The 2019 SHIFT Festival is convening industry leaders around the advancement of nature as a social determinant of health—an invaluable addition to the movement to protect the natural world.
As defined by the Centers for Disease Control and Prevention, social determinants of health are conditions in the places where people live, learn, work, and play that affect a wide range of health risks and outcomes. They are increasingly recognized by government, agencies and public health officials as invaluable factors in overall health outcomes.
Nature as a social determinant of health is scientifically supported by leading researchers, many of whom will be at SHIFT. They will be joined by healthcare executives, physicians, land managers and conservation advocates in a working conference that promotes the public health benefits of outdoor recreation with business models, methodologies and strategies.
Over the course of three days, stakeholders from complementary sectors will participate in intimate working sessions that advance the health benefits of nature in mainstream society.
Complementing the 2019 Schedule will be a lineup of keynote speakers at the forefront of the “nature as medicine” movement. Their presentations will provide a global context for the daytime programming.
Chris Golden, PhD, a National Geographic Emerging Explorer and an ecologist and epidemiologist who studies the effects of global environmental trends on human health at Harvard University, will open The 2019 SHIFT Festival on October 16 with a presentation on planetary health and human wellbeing.
Dr. Golden ties public health to the protection of the natural world.
“The rapid and global degradation of our planet is not just affecting biodiversity,” he says. “It is causing massive downstream effects on human health, too. The only solution is to heal the planet, so that we can heal ourselves.”
Later that evening, Sylvie Rokab will screen her award-winning film, Love Thy Nature, at The Center for the Arts. Narrated by Liam Neeson, the film takes viewers on a cinematic journey through the beauty and intimacy of our relationship with the natural world, demonstrating, as Rokab points out, that “a renewed connection with nature is key both to our health and the health of our planet.”

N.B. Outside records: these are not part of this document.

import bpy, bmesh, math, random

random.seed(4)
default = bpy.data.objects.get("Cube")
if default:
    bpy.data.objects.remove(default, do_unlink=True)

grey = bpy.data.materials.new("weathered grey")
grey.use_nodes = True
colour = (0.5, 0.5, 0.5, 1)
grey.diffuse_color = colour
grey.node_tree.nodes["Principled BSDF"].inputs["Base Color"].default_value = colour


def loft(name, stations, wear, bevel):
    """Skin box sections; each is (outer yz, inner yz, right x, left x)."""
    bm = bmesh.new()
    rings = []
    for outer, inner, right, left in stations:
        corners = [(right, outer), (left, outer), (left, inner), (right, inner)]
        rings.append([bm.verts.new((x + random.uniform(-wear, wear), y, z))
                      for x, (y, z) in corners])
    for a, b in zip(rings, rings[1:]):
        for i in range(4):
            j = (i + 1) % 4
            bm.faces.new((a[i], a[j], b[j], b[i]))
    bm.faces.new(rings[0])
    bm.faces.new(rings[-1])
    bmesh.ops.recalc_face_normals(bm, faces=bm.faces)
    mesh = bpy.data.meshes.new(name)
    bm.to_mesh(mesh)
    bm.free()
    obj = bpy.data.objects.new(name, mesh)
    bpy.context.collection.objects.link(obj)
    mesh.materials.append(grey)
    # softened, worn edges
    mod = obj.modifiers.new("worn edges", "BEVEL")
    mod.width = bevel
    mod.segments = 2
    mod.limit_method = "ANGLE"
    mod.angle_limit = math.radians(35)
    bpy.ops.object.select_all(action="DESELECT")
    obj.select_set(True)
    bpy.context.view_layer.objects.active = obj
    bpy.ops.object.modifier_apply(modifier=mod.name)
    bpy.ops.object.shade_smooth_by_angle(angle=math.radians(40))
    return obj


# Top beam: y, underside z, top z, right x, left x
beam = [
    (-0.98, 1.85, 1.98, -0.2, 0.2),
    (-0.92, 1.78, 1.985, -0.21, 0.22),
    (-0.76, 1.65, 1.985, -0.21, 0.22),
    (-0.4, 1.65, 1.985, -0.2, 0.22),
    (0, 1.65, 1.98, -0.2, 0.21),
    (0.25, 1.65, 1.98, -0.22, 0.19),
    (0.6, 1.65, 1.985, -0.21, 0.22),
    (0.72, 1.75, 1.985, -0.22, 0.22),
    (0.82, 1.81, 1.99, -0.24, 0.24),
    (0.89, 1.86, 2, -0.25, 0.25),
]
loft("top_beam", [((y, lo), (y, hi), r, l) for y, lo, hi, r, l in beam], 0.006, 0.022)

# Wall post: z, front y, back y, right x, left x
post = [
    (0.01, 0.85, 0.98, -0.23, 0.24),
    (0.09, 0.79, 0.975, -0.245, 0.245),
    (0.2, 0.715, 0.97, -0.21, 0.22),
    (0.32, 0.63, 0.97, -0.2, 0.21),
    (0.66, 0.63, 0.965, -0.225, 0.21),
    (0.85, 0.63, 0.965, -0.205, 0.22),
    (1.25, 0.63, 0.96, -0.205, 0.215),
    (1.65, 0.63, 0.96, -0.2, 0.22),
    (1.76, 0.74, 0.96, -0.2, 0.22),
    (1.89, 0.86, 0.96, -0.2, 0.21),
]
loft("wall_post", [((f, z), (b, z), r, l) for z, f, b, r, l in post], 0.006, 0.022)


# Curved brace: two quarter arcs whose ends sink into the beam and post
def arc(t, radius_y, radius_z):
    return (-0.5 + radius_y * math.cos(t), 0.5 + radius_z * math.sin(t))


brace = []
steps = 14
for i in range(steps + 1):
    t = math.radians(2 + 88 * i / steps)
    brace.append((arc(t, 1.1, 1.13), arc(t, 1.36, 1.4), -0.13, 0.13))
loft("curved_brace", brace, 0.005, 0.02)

On Oct. 17, Dr. Frederick Foote, will present on The Epidaurus Project, which seeks to scientifically demonstrate the positive impact of encounters with nature on human health—and then use the objective evidence to advance the case for increasing community green space and making exposure to nature a therapeutic mainstay.
“Exposure to nature is an important social determinant of health,” says Dr. Foote. “A large body of evidence shows that nature promotes health and resilience, and prevents physical and mental illness, in human populations.”
Closing out the 2019 SHIFT Festival, Wade Davis, an Explorer-in-Residence at the National Geographic Society from 1999 to 2013, will speak about reciprocity, the concept of interdependent relations between people and the natural world that underscores the inextricable link between planetary health and public health.
“SHIFT provides a unique and truly inspiring opportunity to bring different perspectives and disciplines together in one place,” said Florence Williams author of The Nature Fix. “No one else is doing this in the nature/health arena—and it is critically needed.”
Wallace J Nichols, PhD, Senior Fellow at The Center for the Blue Economy and author of the New York Times bestseller, Blue Mind, agrees. SHIFT, he says, “is the point of the spear on a trans-disciplinary conversation. The goal is to make ‘nature as medicine’ common knowledge for those who need it most. That’s a world-changing recipe.”
Tickets for The 2019 SHIFT Festival may be purchased here.